• What you have to do
Your task is to repeat exactly the lines below between the line holding "bm.faces.new(loops[0])" and the line holding "z = arch(u)", inclusive, and only those.

:: Dataset ::

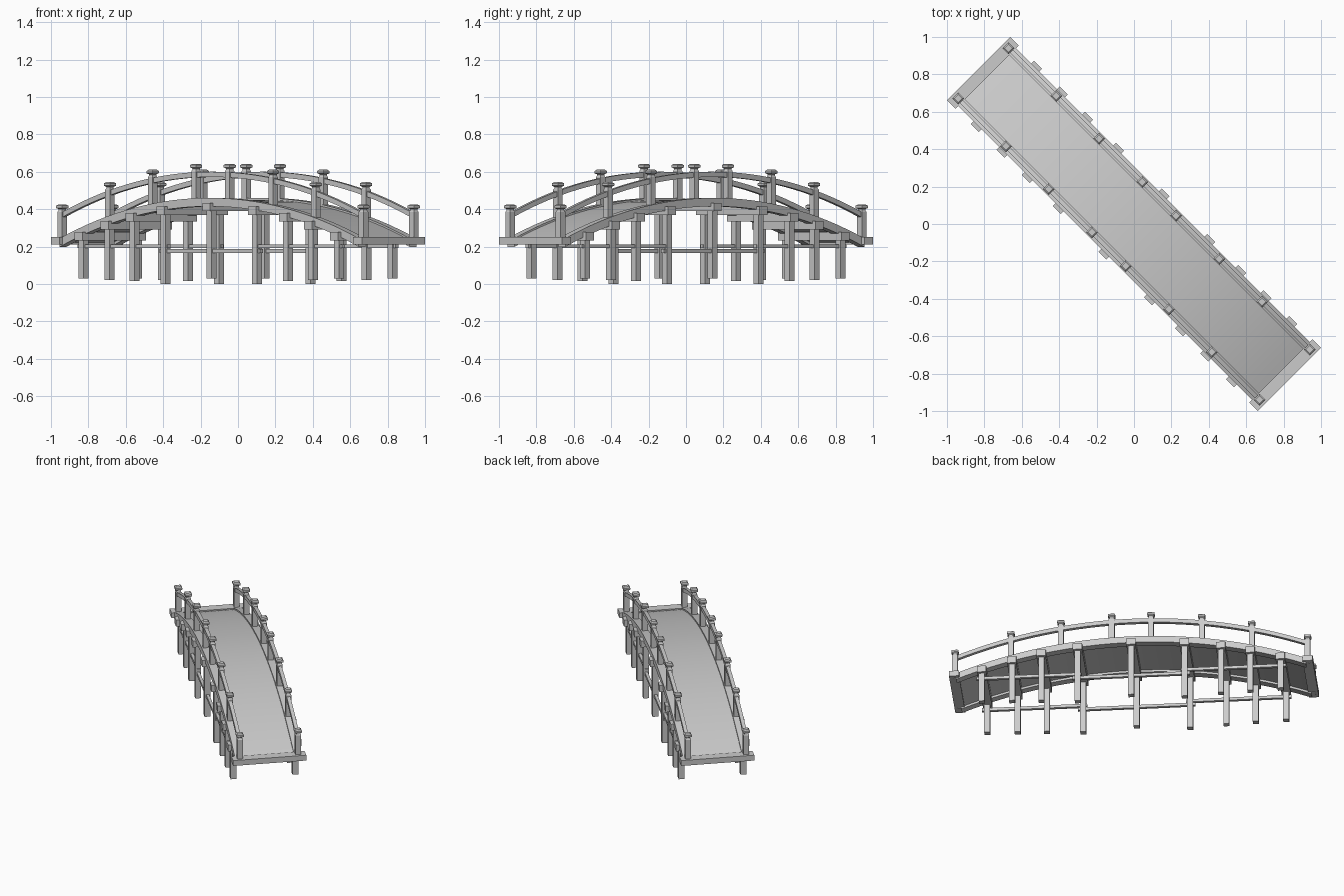
import bpy, bmesh, math
from mathutils import Matrix

cube = bpy.data.objects.get("Cube")
if cube:
    bpy.data.objects.remove(cube, do_unlink=True)

grey = bpy.data.materials.new("plain_grey")
grey.use_nodes = True
COLOUR = (0.6, 0.6, 0.6, 1)
grey.diffuse_color = COLOUR
grey.node_tree.nodes["Principled BSDF"].inputs["Base Color"].default_value = COLOUR

# The bridge is built along x, then turned to lie diagonally
TURN = Matrix.Rotation(math.radians(-45), 4, 'Z')
RADIUS, CROWN = 3.06, 0.45


def arch(u):
    """Height of the walking surface at distance u from the middle."""
    return CROWN - RADIUS + math.sqrt(RADIUS * RADIUS - u * u)


def finish(name, bm, smooth=False):
    bmesh.ops.recalc_face_normals(bm, faces=bm.faces)
    bm.transform(TURN)
    mesh = bpy.data.meshes.new(name)
    bm.to_mesh(mesh)
    bm.free()
    mesh.materials.append(grey)
    obj = bpy.data.objects.new(name, mesh)
    bpy.context.collection.objects.link(obj)
    if smooth:
        bpy.ops.object.select_all(action='DESELECT')
        obj.select_set(True)
        bpy.context.view_layer.objects.active = obj
        bpy.ops.object.shade_smooth_by_angle(angle=math.radians(30))
    return obj


def skin(bm, rings):
    """Join a row of equal rings with quads and close both ends."""
    loops = [[bm.verts.new(p) for p in ring] for ring in rings]
    for a, b in zip(loops, loops[1:]):
        n = len(a)
        for i in range(n):
            bm.faces.new((a[i], a[(i + 1) % n], b[(i + 1) % n], b[i]))
    bm.faces.new(loops[0])
    bm.faces.new(loops[-1])


def box(name, x0, x1, y0, y1, z0, z1):
    bm = bmesh.new()
    skin(bm, [[(x0, y0, z), (x1, y0, z), (x1, y1, z), (x0, y1, z)] for z in (z0, z1)])
    return finish(name, bm)


def arched_bar(name, half, y0, y1, low, high, steps=32):
    bm = bmesh.new()
    rings = []
    for i in range(steps + 1):
        u = half * (2 * i / steps - 1)
        z = arch(u)
        rings.append([(u, y0, z + low), (u, y1, z + low), (u, y1, z + high), (u, y0, z + high)])
    skin(bm, rings)
    return finish(name, bm, smooth=True)


def railing_post(name, u, v):
    # Square post with a narrow neck and a flared, chamfered cap
    profile = [(0.018, -0.02), (0.018, 0.155), (0.014, 0.162), (0.014, 0.17),
               (0.023, 0.176), (0.023, 0.188), (0.015, 0.195)]
    bm = bmesh.new()
    skin(bm, [[(u + a * r, v + b * r, arch(u) + z)
               for a, b in ((-1, -1), (1, -1), (1, 1), (-1, 1))] for r, z in profile])
    return finish(name, bm)


# Deck
arched_bar("deck", 1.13, -0.19, 0.19, -0.02, 0)

# Curbs and handrails on both sides
for side, s in (("left", 1), ("right", -1)):
    arched_bar(side + "_curb", 1.13, s * 0.167, s * 0.218, -0.035, 0.01)
    arched_bar(side + "_handrail", 1.139, s * 0.178, s * 0.202, 0.122, 0.15)

# Sills across the two ends
for end, e in (("front", 1), ("back", -1)):
    box(end + "_end_sill", e * 1.11, e * 1.175, -0.239, 0.239, 0.212, 0.25)

# Railing posts
for u in (0.127, 0.455, 0.778, 1.139):
    for e in (-1, 1):
        for s in (-1, 1):
            railing_post("railing_post", e * u, s * 0.19)

# Trestles: a cross beam on two square piles, with the pile foot height
for u, foot in ((0, 0.028), (0.345, 0), (0.58, 0.015), (0.77, 0.022), (0.965, 0.028)):
    for e in ((-1, 1) if u else (1,)):
        c = e * u
        top = arch(u) - 0.016
        box("cross_beam", c - 0.03, c + 0.03, -0.24, 0.24, top - 0.045, top)
        for s in (-1, 1):
            v = s * 0.202
            box("pile", c - 0.019, c + 0.019, v - 0.019, v + 0.019, foot, top - 0.04)

# Lengthwise braces between the piles, lower in the middle span
for s in (-1, 1):
    v = s * 0.202
    box("middle_brace", -0.38, 0.38, v - 0.01, v + 0.01, 0.166, 0.186)
    for e in (-1, 1):
        box("outer_brace", e * 0.32, e * 1.0, v - 0.01, v + 0.01, 0.192, 0.212)
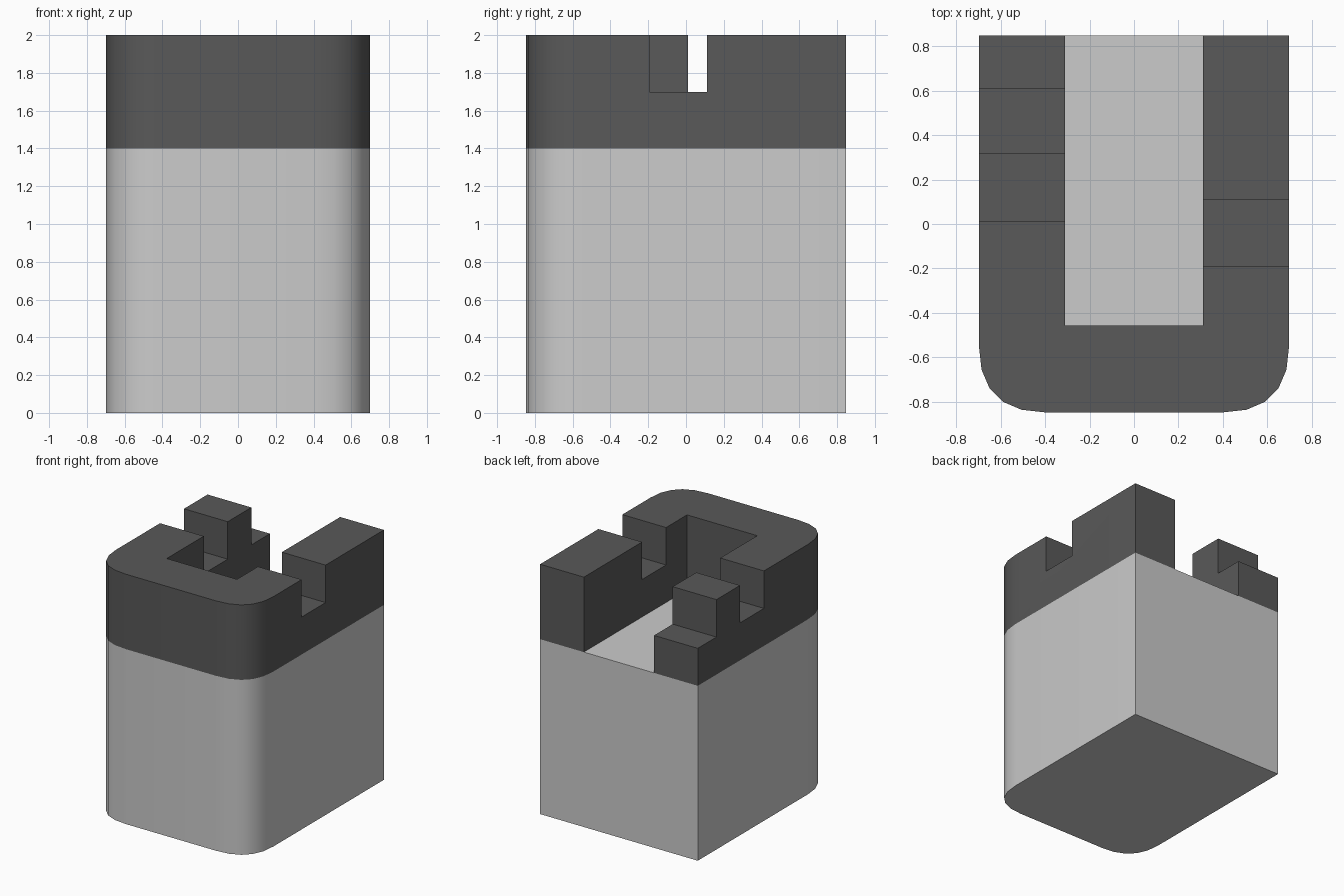
import bpy, bmesh, math

if "Cube" in bpy.data.objects:
    bpy.data.objects.remove(bpy.data.objects["Cube"])

HX, HY, R = 0.698, 0.848, 0.3      # half width, half depth, corner size
SEAM, NOTCH, TOP = 1.4, 1.7, 2.0   # heights
INX, INY = 0.311, -0.457           # inner faces of the parapet


def front_corner(side):
    """Curved front corner, running from the side wall to the front wall."""
    pts = []
    for i in range(6):
        t = i / 5
        pts.append((side * (HX - R * t * t), -HY + R * (1 - t) ** 2))
    return pts


def prism(name, outline, z0, z1):
    bm = bmesh.new()
    face = bm.faces.new([bm.verts.new((x, y, z0)) for x, y in outline])
    out = bmesh.ops.extrude_face_region(bm, geom=[face])
    verts = [g for g in out["geom"] if isinstance(g, bmesh.types.BMVert)]
    bmesh.ops.translate(bm, verts=verts, vec=(0, 0, z1 - z0))
    bmesh.ops.recalc_face_normals(bm, faces=bm.faces)
    mesh = bpy.data.meshes.new(name)
    bm.to_mesh(mesh)
    bm.free()
    obj = bpy.data.objects.new(name, mesh)
    bpy.context.collection.objects.link(obj)
    return obj


def cut_notch(target, x0, x1, y0, y1):
    cutter = prism("notch_cutter", [(x0, y0), (x1, y0), (x1, y1), (x0, y1)], NOTCH, TOP + 0.2)
    cutter.hide_render = True
    mod = target.modifiers.new("notch", 'BOOLEAN')
    mod.operation = 'DIFFERENCE'
    mod.solver = 'EXACT'
    mod.object = cutter
    bpy.context.view_layer.objects.active = target
    bpy.ops.object.modifier_apply(modifier=mod.name)
    bpy.data.objects.remove(cutter)


# Outer outline, back left round the front to back right
outer = [(-HX, HY)] + front_corner(-1) + front_corner(1)[::-1] + [(HX, HY)]

# Solid tower block
body = prism("tower_body", outer, 0, SEAM)

# U-shaped parapet, open at the back
parapet = prism("parapet", outer + [(INX, HY), (INX, INY), (-INX, INY), (-INX, HY)], SEAM, TOP)

# Crenel gaps: one on the right, two on the left (the last open at the back)
cut_notch(parapet, 0.2, 0.9, -0.192, 0.111)
cut_notch(parapet, -0.9, -0.2, 0.011, 0.314)
cut_notch(parapet, -0.9, -0.2, 0.612, 1.0)

# Dark parapet colour
dark = bpy.data.materials.new("dark_stone")
dark.diffuse_color = (0.1, 0.1, 0.1, 1)
dark.use_nodes = True
dark.node_tree.nodes["Principled BSDF"].inputs["Base Color"].default_value = dark.diffuse_color
parapet.data.materials.clear()
parapet.data.materials.append(dark)

# Smooth the rounded corners, keep hard edges sharp
bpy.ops.object.select_all(action='DESELECT')
for obj in (body, parapet):
    obj.select_set(True)
bpy.context.view_layer.objects.active = body
bpy.ops.object.shade_smooth_by_angle(angle=math.radians(30))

:::

• Reply
    bm.faces.new(loops[0])
    bm.faces.new(loops[-1])


def box(name, x0, x1, y0, y1, z0, z1):
    bm = bmesh.new()
    skin(bm, [[(x0, y0, z), (x1, y0, z), (x1, y1, z), (x0, y1, z)] for z in (z0, z1)])
    return finish(name, bm)


def arched_bar(name, half, y0, y1, low, high, steps=32):
    bm = bmesh.new()
    rings = []
    for i in range(steps + 1):
        u = half * (2 * i / steps - 1)
        z = arch(u)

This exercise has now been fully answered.